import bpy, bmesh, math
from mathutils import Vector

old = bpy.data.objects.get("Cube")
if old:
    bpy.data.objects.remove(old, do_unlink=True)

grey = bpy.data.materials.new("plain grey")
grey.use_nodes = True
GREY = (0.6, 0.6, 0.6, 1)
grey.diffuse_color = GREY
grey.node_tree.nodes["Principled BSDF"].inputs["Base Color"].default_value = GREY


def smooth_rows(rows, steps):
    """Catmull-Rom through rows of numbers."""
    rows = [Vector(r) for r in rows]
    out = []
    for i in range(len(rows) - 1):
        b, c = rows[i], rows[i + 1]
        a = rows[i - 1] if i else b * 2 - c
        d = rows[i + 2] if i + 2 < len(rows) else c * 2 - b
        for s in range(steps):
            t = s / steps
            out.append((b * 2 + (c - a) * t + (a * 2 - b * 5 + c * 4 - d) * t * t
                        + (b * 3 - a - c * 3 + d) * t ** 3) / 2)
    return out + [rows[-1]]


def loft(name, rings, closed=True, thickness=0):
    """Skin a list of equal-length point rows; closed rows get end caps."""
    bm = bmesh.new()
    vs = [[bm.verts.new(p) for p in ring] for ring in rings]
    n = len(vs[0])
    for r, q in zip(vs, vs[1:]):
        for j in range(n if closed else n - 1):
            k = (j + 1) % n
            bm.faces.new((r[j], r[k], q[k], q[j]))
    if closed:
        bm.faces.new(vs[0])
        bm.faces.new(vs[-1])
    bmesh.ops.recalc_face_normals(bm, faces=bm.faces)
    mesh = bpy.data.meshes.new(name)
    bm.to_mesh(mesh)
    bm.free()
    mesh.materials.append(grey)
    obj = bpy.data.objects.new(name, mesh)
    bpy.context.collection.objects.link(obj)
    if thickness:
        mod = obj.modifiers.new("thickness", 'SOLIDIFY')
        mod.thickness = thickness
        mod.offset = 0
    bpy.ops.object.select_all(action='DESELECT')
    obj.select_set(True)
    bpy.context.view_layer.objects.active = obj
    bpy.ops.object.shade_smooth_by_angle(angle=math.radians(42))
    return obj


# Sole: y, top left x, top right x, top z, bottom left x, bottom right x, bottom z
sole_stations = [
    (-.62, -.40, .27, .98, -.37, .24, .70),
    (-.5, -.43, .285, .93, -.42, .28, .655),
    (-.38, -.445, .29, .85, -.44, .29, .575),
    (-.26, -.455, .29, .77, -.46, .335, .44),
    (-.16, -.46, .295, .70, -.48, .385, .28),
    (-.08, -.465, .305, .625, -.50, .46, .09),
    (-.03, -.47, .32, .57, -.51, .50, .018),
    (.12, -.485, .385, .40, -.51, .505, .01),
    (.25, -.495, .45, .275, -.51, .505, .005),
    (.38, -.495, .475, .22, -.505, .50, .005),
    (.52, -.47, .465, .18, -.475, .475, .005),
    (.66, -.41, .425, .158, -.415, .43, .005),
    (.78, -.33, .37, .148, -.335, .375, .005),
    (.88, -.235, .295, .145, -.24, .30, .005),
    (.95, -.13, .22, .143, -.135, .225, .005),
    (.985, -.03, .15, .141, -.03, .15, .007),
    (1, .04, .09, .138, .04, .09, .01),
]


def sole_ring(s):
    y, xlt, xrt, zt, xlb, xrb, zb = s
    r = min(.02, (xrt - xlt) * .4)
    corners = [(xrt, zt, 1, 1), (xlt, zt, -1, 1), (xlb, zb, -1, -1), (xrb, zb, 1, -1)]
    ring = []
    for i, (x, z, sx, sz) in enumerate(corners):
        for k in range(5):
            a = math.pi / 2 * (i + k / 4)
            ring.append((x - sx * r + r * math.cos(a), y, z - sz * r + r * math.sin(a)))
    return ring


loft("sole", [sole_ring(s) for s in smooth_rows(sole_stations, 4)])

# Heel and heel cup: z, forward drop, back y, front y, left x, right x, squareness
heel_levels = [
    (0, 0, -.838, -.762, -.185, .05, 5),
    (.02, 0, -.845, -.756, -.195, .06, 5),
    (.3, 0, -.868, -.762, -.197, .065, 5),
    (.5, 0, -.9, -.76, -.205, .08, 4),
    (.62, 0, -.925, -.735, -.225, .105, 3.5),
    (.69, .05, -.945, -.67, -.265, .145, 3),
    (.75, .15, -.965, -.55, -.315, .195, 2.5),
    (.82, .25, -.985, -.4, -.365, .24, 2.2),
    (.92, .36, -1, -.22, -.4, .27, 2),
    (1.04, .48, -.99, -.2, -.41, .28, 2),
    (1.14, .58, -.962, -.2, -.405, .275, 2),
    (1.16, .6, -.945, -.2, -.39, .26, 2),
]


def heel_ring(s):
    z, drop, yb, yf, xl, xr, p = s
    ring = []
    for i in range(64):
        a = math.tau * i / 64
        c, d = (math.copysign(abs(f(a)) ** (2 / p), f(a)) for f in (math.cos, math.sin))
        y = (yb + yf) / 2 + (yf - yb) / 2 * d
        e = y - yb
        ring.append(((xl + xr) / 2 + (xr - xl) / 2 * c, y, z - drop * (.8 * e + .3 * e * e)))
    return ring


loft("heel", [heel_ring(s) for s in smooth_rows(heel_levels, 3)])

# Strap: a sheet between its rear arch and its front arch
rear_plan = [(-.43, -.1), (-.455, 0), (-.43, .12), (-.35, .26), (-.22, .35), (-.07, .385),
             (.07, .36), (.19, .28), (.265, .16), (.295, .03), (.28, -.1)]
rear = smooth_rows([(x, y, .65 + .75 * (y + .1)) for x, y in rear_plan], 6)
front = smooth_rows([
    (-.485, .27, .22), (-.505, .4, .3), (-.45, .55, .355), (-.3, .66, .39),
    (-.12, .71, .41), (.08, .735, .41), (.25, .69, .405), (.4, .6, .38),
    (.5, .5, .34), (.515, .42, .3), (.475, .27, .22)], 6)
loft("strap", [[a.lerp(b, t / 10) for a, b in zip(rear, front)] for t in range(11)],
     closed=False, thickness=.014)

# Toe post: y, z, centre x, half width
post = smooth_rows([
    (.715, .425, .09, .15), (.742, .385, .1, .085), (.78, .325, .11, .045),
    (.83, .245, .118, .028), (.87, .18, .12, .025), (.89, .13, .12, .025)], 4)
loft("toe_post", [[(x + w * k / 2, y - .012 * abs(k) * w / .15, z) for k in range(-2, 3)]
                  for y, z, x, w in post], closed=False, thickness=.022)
...
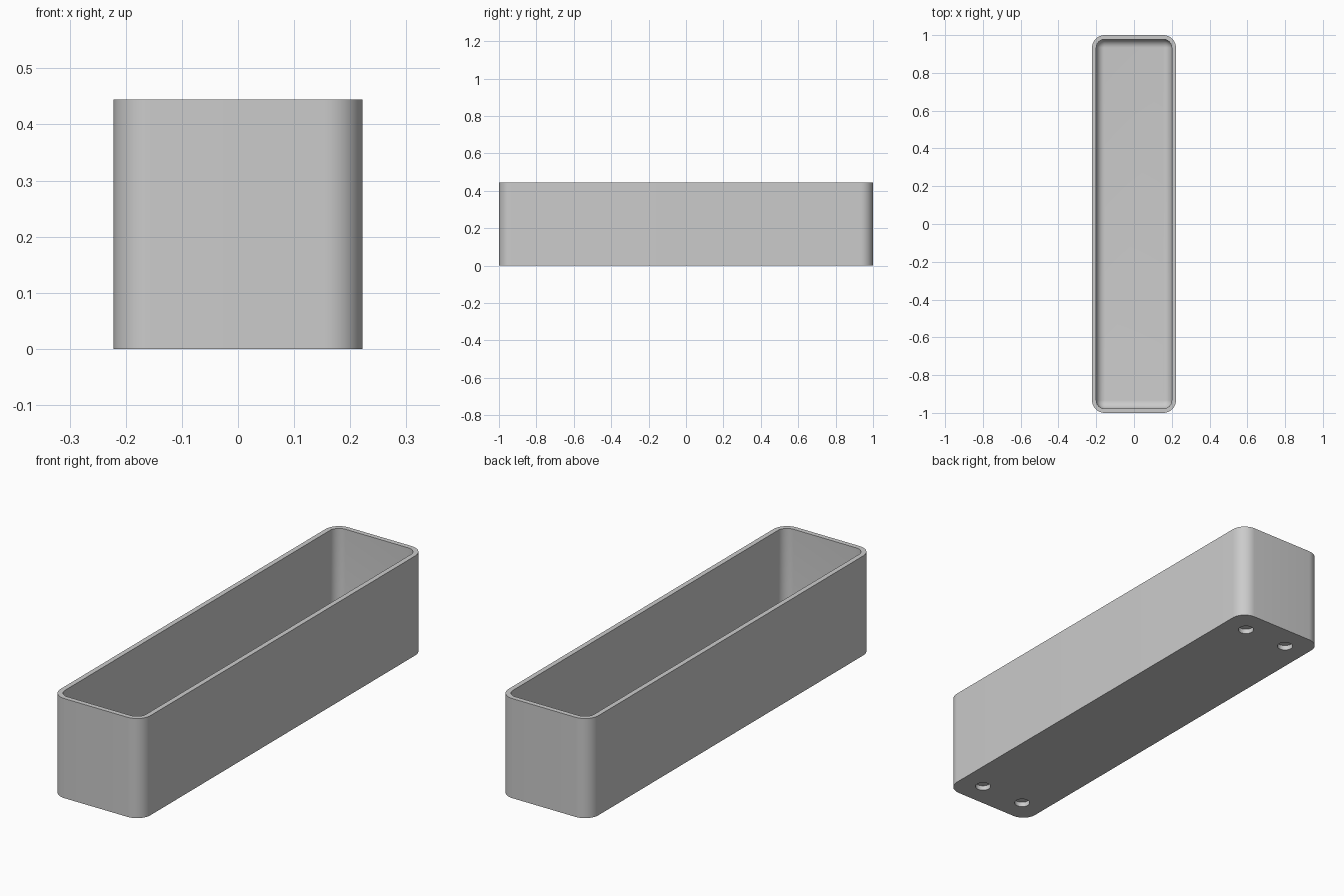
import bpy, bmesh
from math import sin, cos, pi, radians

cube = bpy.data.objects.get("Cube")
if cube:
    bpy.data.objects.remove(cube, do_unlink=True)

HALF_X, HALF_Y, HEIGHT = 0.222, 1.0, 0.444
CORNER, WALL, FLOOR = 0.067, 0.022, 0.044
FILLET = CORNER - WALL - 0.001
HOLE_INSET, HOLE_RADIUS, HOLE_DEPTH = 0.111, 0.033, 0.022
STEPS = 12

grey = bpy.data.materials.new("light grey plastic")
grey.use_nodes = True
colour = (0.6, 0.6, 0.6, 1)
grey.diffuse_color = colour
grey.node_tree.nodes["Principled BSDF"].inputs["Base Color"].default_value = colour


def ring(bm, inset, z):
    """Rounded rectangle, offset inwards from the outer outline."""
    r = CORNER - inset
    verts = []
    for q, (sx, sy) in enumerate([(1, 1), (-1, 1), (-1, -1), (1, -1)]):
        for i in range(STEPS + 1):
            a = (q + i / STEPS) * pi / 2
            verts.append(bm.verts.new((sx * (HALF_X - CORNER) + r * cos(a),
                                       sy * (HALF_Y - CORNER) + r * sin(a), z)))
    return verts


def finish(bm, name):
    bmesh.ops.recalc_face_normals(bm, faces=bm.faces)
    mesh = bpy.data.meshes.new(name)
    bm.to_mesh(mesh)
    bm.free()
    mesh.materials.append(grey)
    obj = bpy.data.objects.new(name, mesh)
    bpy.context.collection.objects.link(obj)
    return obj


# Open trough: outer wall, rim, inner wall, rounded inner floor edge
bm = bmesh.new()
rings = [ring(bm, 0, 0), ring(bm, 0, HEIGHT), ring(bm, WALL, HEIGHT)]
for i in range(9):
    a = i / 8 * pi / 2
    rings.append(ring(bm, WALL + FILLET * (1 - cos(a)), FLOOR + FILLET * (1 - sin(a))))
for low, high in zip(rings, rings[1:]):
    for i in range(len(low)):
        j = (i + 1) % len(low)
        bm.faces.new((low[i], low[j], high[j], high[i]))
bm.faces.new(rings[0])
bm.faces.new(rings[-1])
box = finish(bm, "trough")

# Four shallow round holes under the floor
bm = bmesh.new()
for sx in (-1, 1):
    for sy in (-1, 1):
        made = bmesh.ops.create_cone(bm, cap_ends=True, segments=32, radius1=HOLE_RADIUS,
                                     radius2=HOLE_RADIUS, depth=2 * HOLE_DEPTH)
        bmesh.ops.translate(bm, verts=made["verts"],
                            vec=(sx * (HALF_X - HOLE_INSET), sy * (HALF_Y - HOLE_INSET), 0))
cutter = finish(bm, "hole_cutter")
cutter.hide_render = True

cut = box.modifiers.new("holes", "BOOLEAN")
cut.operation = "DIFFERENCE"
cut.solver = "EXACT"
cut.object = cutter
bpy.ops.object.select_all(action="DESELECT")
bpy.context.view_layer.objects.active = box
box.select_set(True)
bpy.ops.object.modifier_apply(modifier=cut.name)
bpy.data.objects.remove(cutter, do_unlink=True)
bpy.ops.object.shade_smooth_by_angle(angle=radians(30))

§ TASK DIRECTIONS
A complete answer gives every line of the data that includes "BSDF".

§ RESULT BELOW
grey.node_tree.nodes["Principled BSDF"].inputs["Base Color"].default_value = GREY
grey.node_tree.nodes["Principled BSDF"].inputs["Base Color"].default_value = colour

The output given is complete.